This blogpost at Happy Hooligans is full of great ideas for making bird feeders with children. It even has one built of LEGO’s! And here is another that ranges from the extremely simple (half an orange peelfilled with seed) to one that requires a bit of effort.
Here are some recipes for suet. It’s a bit more complicated, but provides fat that birds desperately need during the coldest periods of the winter.
Another recipe for suet, using lard:
This is a tutorial for making a feeder out of plastic bottles:
You can expand the program using the resources available on the Cornell Lab website. There are lessons and activities grouped by grade here. There are online games about birds. A multitude of interesting and educational videos can be found here. Here’s a place where you can learn to identify bird songs. There are also online courses about birds and bird identification, nature journaling, and PD courses on teaching children citizen science. Using the Celebrating Urban Birds kit, people can learn to identify birds by sight and by silhouette. There are also bird identification apps that can be downloaded to help program participants identify the birds that visit their bird feeders. Using the apps, they can become citizen scientists, themselves, and help scientists study the birds that visit their DIY bird feeders.
Making bird feeders and bird food is a way to stay connected to nature when it’s too cold to play outside, and to learn about and help animals who often suffer during these coldest of months.
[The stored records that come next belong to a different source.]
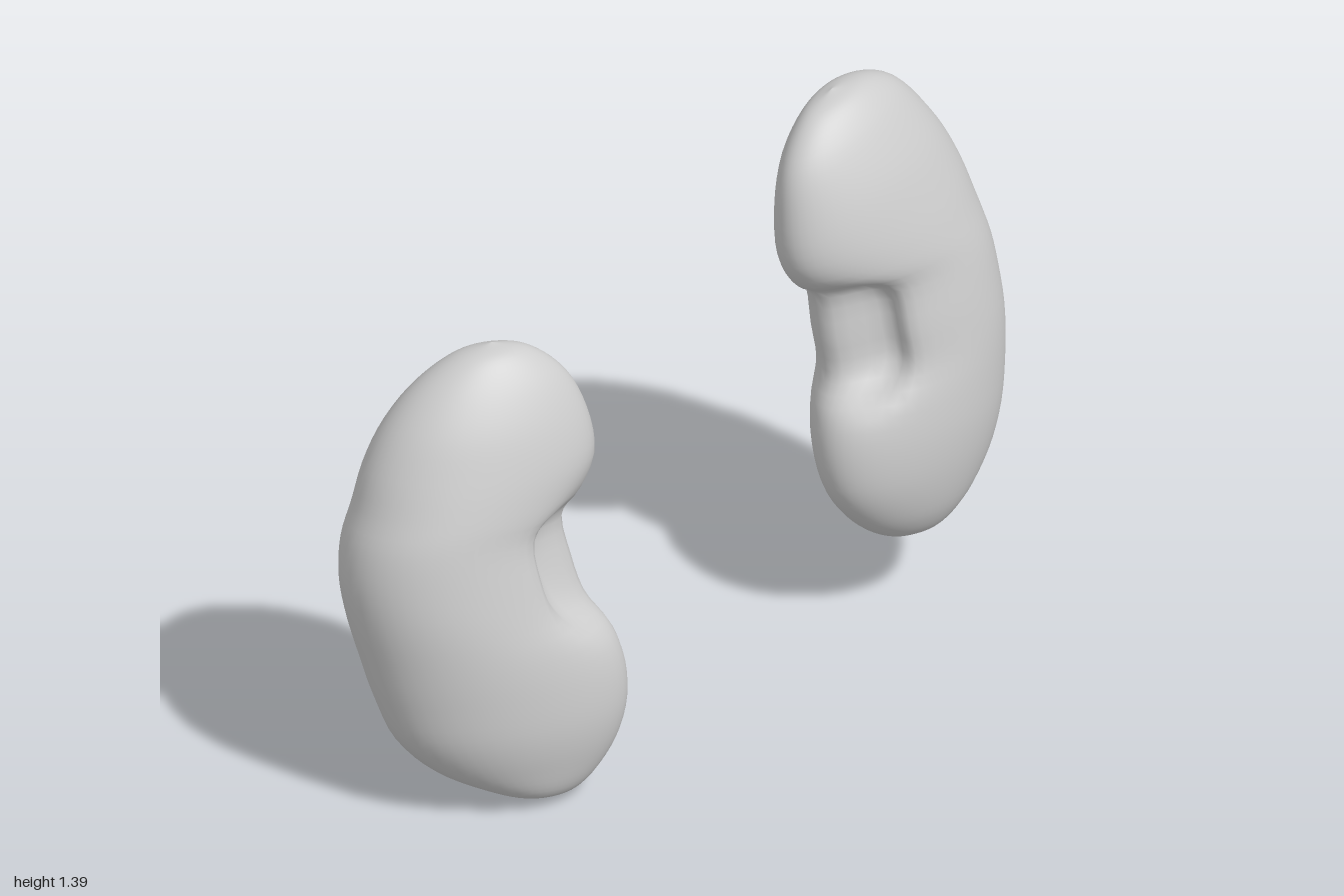
import * as THREE from 'three';
import { mergeVertices } from 'three/addons/utils/BufferGeometryUtils.js';

// Stations from upper to lower pole:
// outer x, outer y, inner x, inner y, half thickness, hilum depth
const LEFT = [
  [0.57, 1.39, 0.57, 1.39, 0, 0],
  [0.68, 1.385, 0.47, 1.35, 0.055, 0],
  [0.77, 1.345, 0.39, 1.26, 0.1, 0],
  [0.86, 1.235, 0.36, 1.14, 0.145, 0],
  [0.92, 1.12, 0.36, 1.02, 0.172, 0],
  [0.955, 1.0, 0.40, 0.945, 0.188, 0.01],
  [0.98, 0.9, 0.46, 0.895, 0.195, 0.075],
  [0.992, 0.8, 0.47, 0.78, 0.2, 0.09],
  [0.997, 0.7, 0.475, 0.68, 0.2, 0.08],
  [0.987, 0.57, 0.43, 0.6, 0.195, 0.01],
  [0.965, 0.46, 0.412, 0.5, 0.182, 0],
  [0.92, 0.36, 0.43, 0.39, 0.155, 0],
  [0.84, 0.27, 0.5, 0.29, 0.115, 0],
  [0.76, 0.218, 0.59, 0.224, 0.065, 0],
  [0.68, 0.2, 0.68, 0.2, 0, 0],
];
const RIGHT = [
  [-0.59, 1.175, -0.59, 1.175, 0, 0],
  [-0.68, 1.15, -0.51, 1.155, 0.055, 0],
  [-0.77, 1.09, -0.435, 1.085, 0.1, 0],
  [-0.85, 1.0, -0.395, 0.98, 0.14, 0],
  [-0.905, 0.9, -0.39, 0.87, 0.165, 0],
  [-0.94, 0.8, -0.43, 0.775, 0.182, 0.015],
  [-0.97, 0.72, -0.465, 0.71, 0.19, 0.075],
  [-0.985, 0.63, -0.455, 0.6, 0.195, 0.09],
  [-0.98, 0.53, -0.435, 0.5, 0.197, 0.07],
  [-0.96, 0.41, -0.395, 0.42, 0.192, 0.01],
  [-0.94, 0.31, -0.375, 0.32, 0.18, 0],
  [-0.905, 0.2, -0.385, 0.21, 0.16, 0],
  [-0.83, 0.11, -0.43, 0.11, 0.125, 0],
  [-0.71, 0.04, -0.51, 0.025, 0.08, 0],
  [-0.61, 0, -0.61, 0, 0, 0],
];

// Sweeps flattened ovals between the outer and inner edges of a tilted plane
function kidneyGeometry(stations, planeZ, normal) {
  const RINGS = 72, SIDES = 48;
  const edge = (x, y) => new THREE.Vector3(x, y, planeZ(x, y));
  const outer = new THREE.CatmullRomCurve3(stations.map(s => edge(s[0], s[1])));
  const inner = new THREE.CatmullRomCurve3(stations.map(s => edge(s[2], s[3])));
  const size = new THREE.CatmullRomCurve3(stations.map((s, i) => new THREE.Vector3(s[4], s[5], i * 0.1)));
  const flip = stations[5][0] < 0;
  const pos = [], index = [];
  for (let i = 0; i <= RINGS; i++) {
    const u = (1 - Math.cos(Math.PI * i / RINGS)) / 2;
    const a = outer.getPoint(u), b = inner.getPoint(u), s = size.getPoint(u);
    const centre = a.clone().add(b).multiplyScalar(0.5);
    const half = a.clone().sub(b).multiplyScalar(0.5);
    const across = half.clone().normalize();
    const end = i === 0 || i === RINGS;
    for (let j = 0; j < SIDES; j++) {
      const t = j / SIDES * Math.PI * 2;
      // Pit of the hilum, on the front of the inner edge
      const dent = Math.max(0, s.y) * Math.exp(-(((t - Math.PI + 0.45) / 0.36) ** 2));
      // The oval is thinner towards its inner edge
      const rise = end ? 0 : s.x * Math.sin(t) * (1 + 0.12 * Math.cos(t));
      const p = centre.clone()
        .addScaledVector(half, Math.cos(t))
        .addScaledVector(normal, rise)
        .addScaledVector(across, dent);
      pos.push(p.x, p.y, p.z);
      if (i < RINGS) {
        const k = (j + 1) % SIDES;
        const p0 = i * SIDES + j, p1 = i * SIDES + k, q0 = p0 + SIDES, q1 = p1 + SIDES;
        if (flip) index.push(p0, q0, p1, p1, q0, q1);
        else index.push(p0, p1, q0, p1, q1, q0);
      }
    }
  }
  let geo = new THREE.BufferGeometry();
  geo.setAttribute('position', new THREE.Float32BufferAttribute(pos, 3));
  geo.setIndex(index);
  geo = mergeVertices(geo, 1e-5);
  geo.computeVertexNormals();
  return geo;
}

export function createModel() {
  const group = new THREE.Group();
  group.name = 'kidneys';
  const grey = new THREE.MeshStandardMaterial({ color: 0xcccccc });
  grey.name = 'light grey';

  // Each kidney lies in its own plane: z = z0 + b (x - x0) + c (y - y0)
  const add = (name, stations, x0, y0, z0, b, c) => {
    const normal = new THREE.Vector3(-b, -c, 1).normalize();
    const planeZ = (x, y) => z0 + b * (x - x0) + c * (y - y0);
    const mesh = new THREE.Mesh(kidneyGeometry(stations, planeZ, normal), grey);
    mesh.name = name;
    group.add(mesh);
  };
  add('leftKidney', LEFT, 0.68, 0.8, -0.07, -0.2, -0.165);
  add('rightKidney', RIGHT, -0.68, 0.6, 0.025, 0.46, -0.165);
  return group;
}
And it’s a lot of fun to be able to look out the window and know the names of the birds feasting at a bird feeder that you built yourself!